- Blaming. Narcissists are quick to blame others for making them act as they do. Narcissists rarely apologize or admit wrongdoing. That would feel weak, which is anathema to narcissists, who must feel superior and beyond reproach. Similarly, alcoholics have plenty of excuses for why they drink. Although many alcoholics may apologize for their behavior and promise to turn over a new leaf, without a commitment to recovery and plan for doing so, their repeated apologies and broken promises eventually carry little weight with those close to them.
- Emotionally inauthentic. Narcissists have “as-if” emotions — demonstrations of feeling that are designed to present a positive image or manipulate others. Similarly, alcoholics can shed crocodile tears over the costs of their addiction, but such displays often are meaningless. In addition, the defense mechanisms of narcissists and the power of addiction for alcoholics make it difficult for either to sustain long-term authentic relationships.
- Prone to withdraw, stonewall, or attack when confronted. Narcissists and alcoholics can become highly defensive if you question their actions or point out their unhealthy behaviors. Both may sulk, become non-communicative, or lash out at you for pointing out the faults and dysfunction they desperately seek to deny or hide.
- Destructive both to self and others. Those close to both narcissists and alcoholics experience deprivation, rejection, and feeling manipulated. In addition, over time, both narcissists and alcoholics sacrifice their well-being, reputation, relationships, and self-worth in pursuit of feeling superior or the highs from drinking.
Some individuals have both Narcissistic Personality Disorder and an active addiction. Coping with someone with a dual diagnosis can be more difficult than if that person suffered from only narcissism or untreated alcoholism.
The following approaches can help you cope with someone who is a narcissist, an alcoholic, or both:
- Recognize that people with personality disorders and addictions hold self-serving and distorted views of themselves and others that they are resistant to give up.
- Recognize that you can’t stop another’s narcissistic or alcoholic behaviors.
- Recognize that you don’t cause someone else’s narcissism or addiction.
- Don’t make excuses for the dysfunctional behavior or narcissists or alcoholics.
- Don’t try to protect narcissists or alcoholics from the consequences of their dysfunctional actions.

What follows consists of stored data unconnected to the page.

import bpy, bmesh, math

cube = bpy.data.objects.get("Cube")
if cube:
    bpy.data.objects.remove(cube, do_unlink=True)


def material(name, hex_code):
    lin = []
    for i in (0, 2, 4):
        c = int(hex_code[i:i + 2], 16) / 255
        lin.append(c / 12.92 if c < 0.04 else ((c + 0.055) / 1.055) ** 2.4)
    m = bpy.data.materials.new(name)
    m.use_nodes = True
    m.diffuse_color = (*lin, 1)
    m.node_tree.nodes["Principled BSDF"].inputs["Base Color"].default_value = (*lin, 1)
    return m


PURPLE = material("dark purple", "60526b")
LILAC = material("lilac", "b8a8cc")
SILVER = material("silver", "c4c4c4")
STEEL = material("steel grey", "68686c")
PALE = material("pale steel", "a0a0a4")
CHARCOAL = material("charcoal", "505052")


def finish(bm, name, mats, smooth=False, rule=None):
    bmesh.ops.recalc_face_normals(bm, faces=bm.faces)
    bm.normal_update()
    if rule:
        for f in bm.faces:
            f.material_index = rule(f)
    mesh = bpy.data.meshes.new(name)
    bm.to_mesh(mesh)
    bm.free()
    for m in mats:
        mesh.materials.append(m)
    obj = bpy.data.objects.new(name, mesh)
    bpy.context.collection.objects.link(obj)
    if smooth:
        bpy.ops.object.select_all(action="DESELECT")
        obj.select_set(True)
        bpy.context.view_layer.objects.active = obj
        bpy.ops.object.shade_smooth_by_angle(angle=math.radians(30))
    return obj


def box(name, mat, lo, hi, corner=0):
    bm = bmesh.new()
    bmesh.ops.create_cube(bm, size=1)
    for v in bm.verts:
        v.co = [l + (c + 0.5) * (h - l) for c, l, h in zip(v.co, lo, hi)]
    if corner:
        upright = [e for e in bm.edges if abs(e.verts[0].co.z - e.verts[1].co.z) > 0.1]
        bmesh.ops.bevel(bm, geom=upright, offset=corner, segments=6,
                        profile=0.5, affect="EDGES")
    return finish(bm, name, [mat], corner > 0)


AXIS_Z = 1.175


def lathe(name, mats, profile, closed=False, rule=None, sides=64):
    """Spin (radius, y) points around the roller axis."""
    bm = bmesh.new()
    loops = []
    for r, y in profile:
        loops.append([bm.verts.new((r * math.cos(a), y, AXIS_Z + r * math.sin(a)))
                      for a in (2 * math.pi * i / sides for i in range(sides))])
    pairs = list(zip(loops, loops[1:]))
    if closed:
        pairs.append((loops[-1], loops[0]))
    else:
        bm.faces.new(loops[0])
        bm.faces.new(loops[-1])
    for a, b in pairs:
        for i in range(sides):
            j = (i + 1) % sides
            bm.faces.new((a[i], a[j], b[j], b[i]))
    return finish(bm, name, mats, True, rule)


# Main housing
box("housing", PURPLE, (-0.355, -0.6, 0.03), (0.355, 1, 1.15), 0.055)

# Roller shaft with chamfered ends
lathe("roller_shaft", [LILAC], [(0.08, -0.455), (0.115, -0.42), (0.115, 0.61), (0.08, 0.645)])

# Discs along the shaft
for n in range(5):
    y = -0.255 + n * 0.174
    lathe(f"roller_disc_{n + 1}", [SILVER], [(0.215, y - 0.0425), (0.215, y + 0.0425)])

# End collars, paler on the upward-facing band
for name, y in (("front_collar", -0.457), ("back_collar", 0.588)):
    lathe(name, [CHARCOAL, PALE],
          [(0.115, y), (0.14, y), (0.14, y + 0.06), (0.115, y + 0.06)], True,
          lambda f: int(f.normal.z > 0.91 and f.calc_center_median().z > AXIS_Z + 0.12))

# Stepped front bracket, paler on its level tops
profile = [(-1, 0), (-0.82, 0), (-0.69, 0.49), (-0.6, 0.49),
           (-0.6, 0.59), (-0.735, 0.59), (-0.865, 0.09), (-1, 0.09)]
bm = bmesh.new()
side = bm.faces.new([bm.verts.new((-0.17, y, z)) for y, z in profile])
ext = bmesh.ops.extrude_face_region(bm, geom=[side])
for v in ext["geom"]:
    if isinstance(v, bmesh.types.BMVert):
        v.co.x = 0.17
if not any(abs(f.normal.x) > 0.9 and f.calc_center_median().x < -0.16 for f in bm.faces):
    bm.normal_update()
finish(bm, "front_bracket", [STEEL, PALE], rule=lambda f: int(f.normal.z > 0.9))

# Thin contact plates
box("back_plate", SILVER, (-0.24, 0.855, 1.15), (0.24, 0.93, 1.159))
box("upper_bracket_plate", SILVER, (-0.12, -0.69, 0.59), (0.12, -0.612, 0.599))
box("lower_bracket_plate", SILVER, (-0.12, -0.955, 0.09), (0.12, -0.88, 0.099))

- Be clear on what you will and will not tolerate from a narcissist or addict.
Copyright © 2020 by Dan Neuharth PhD MFT
An earlier version of this post appeared on PsychCentral